That’s a potential of 78.5m customers – can you really afford to pass up that scale of opportunity? Not only that, but the potentially wide-ranging demographics of that vast number means you’re bound to be reaching people you’re not reaching through your existing channels.
And you might just find that how you perform at temporary commerce might start informing how you run your bricks and mortar store, the products you sell online, or where you open up next. It’s the ultimate way to give consumers something brand new, unexpected and exciting. The three things that might just get them to rave about you on their social feeds.
Diversification in business is a good idea, while standing still really isn’t. Yes it takes planning to give consumers different experiences in temporary and unexpected locations, but do your research on event or area demographics, have confidence in your idea, and pick the right events that give you expert support and it could pay off. Take Barclaycard presents British Summer Time festival in Hyde Park (London), for example, by giving people new and exciting experiences, we can reach new audiences, and so can our vendors.

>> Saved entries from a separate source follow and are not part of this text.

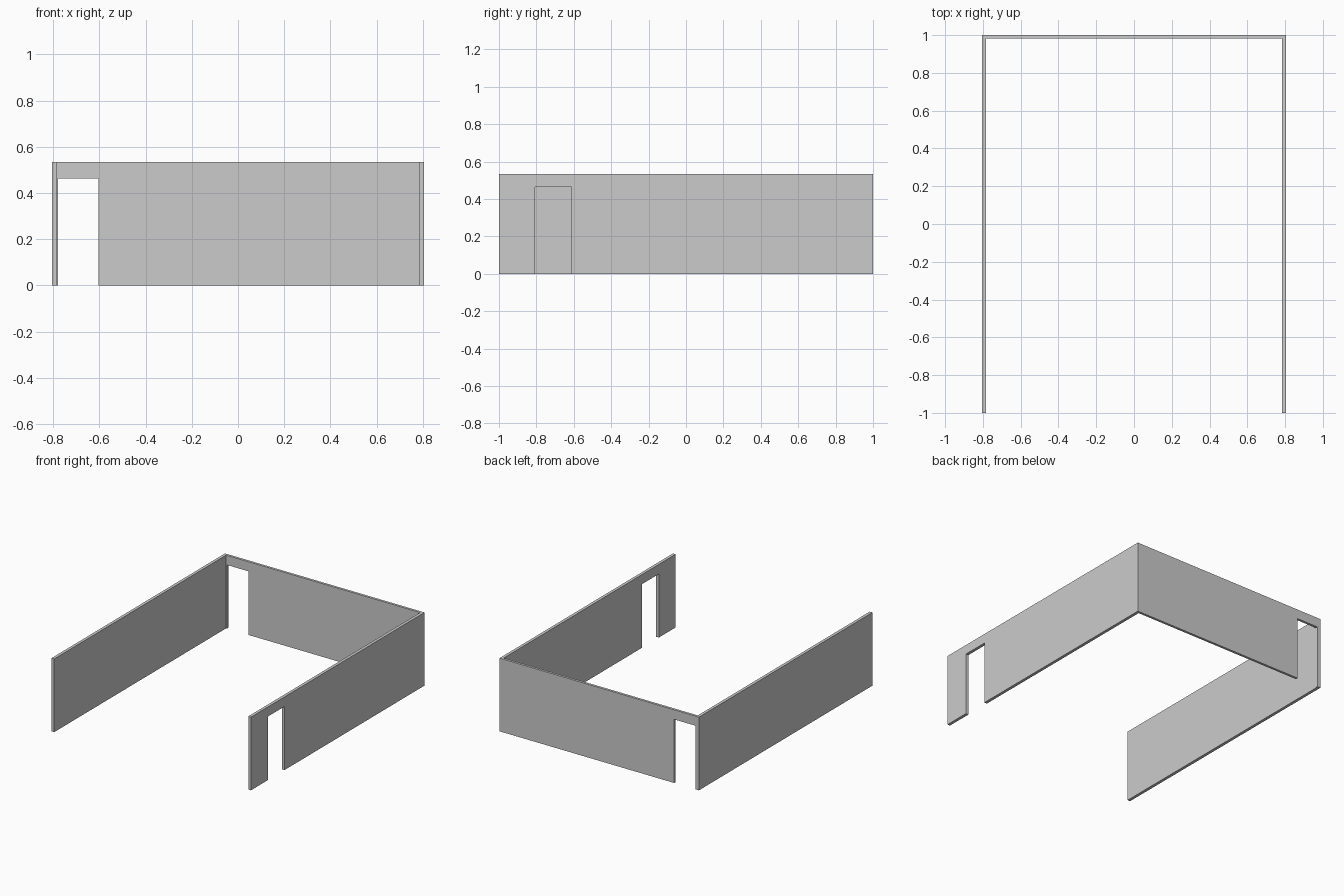
import bpy, bmesh

if "Cube" in bpy.data.objects:
    bpy.data.objects.remove(bpy.data.objects["Cube"])

W, D, H = 0.805, 1.0, 0.534   # half width, half depth, wall height
T, TB = 0.022, 0.018          # side and back wall thickness
DOOR_H = 0.464


def prism(name, outline, z0, z1):
    """Extrude a plan outline from z0 to z1."""
    bm = bmesh.new()
    face = bm.faces.new([bm.verts.new((x, y, z0)) for x, y in outline])
    top = bmesh.ops.extrude_face_region(bm, geom=[face])["geom"]
    verts = [v for v in top if isinstance(v, bmesh.types.BMVert)]
    bmesh.ops.translate(bm, verts=verts, vec=(0, 0, z1 - z0))
    bmesh.ops.recalc_face_normals(bm, faces=bm.faces)
    mesh = bpy.data.meshes.new(name)
    bm.to_mesh(mesh)
    bm.free()
    obj = bpy.data.objects.new(name, mesh)
    bpy.context.collection.objects.link(obj)
    return obj


def cut_door(wall, name, x0, x1, y0, y1):
    """Cut a doorway that opens to the floor."""
    cutter = prism(name, [(x0, y0), (x1, y0), (x1, y1), (x0, y1)], -0.1, DOOR_H)
    cutter.hide_render = True
    mod = wall.modifiers.new(name, 'BOOLEAN')
    mod.operation = 'DIFFERENCE'
    mod.solver = 'EXACT'
    mod.object = cutter
    bpy.context.view_layer.objects.active = wall
    bpy.ops.object.modifier_apply(modifier=name)
    bpy.data.objects.remove(cutter)


# U-shaped walls, open at the front
plan = [(-W, -D), (-W + T, -D), (-W + T, D - TB), (W - T, D - TB),
        (W - T, -D), (W, -D), (W, D), (-W, D)]
walls = prism("room_walls", plan, 0, H)

# Doorways in the back wall and the right wall
cut_door(walls, "back_doorway", -0.778, -0.604, D - 0.1, D + 0.1)
cut_door(walls, "right_doorway", W - 0.1, W + 0.1, -0.806, -0.613)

Events and temporary spaces like food and drink markets aren’t just an opportunity to sell your great wares, they can also offer visibility on a mass scale, especially at events or high footfall locations with lots of press coverage and social interaction. A well-branded pitch, plus amazing products, outstanding customer service and some well-planned creative marketing campaigns could lead to column inches and an engaged, fast-growing social following.
At any retail location, pop-up or otherwise, the keys to great vending are fast-moving queues, great customer service and high quality products. Contactless payment technology delivers on the first of those, and helps with the second. Customers don’t want to fork out their hard-earned cash for event tickets then queue for hours to get a pint, pizza or merchandise.
Now the contactless limit is set at £30, it’s quick and easy for people to buy a round with a tap, so you can serve more people at peak times (between music acts at a festival, for example). At Barclaycard presents British Summer Time, the number of Barclaycard contactless terminals has risen 285% in five years - from 70 in 2013 to 270 in 2017ix.
This massive hike proves the widespread adoption of contactless payment technology and the success of contactless in serving thousands of people in short spaces of time.
Are you sure you have the payment systems in place to take advantage of a new era for retail? We’ve got the data, insight and expertise to set you on the right track for the future.
i Links to a UK festival calendar
ii Links to an article on business of fashion about pop-up stores
iii Links to an article on business of fashion about pop-up stores
iv Mintel research, referenced by the telegraph.co.uk on festival commerce
v Article from the Guardian on the rise in live event audience numbers
vi Links to a UK festival calendar
vii The UK Music Wish You Were Here report
viii Deloitte press release about numbers at sporting events in 2017
ix All event figures from Barclaycard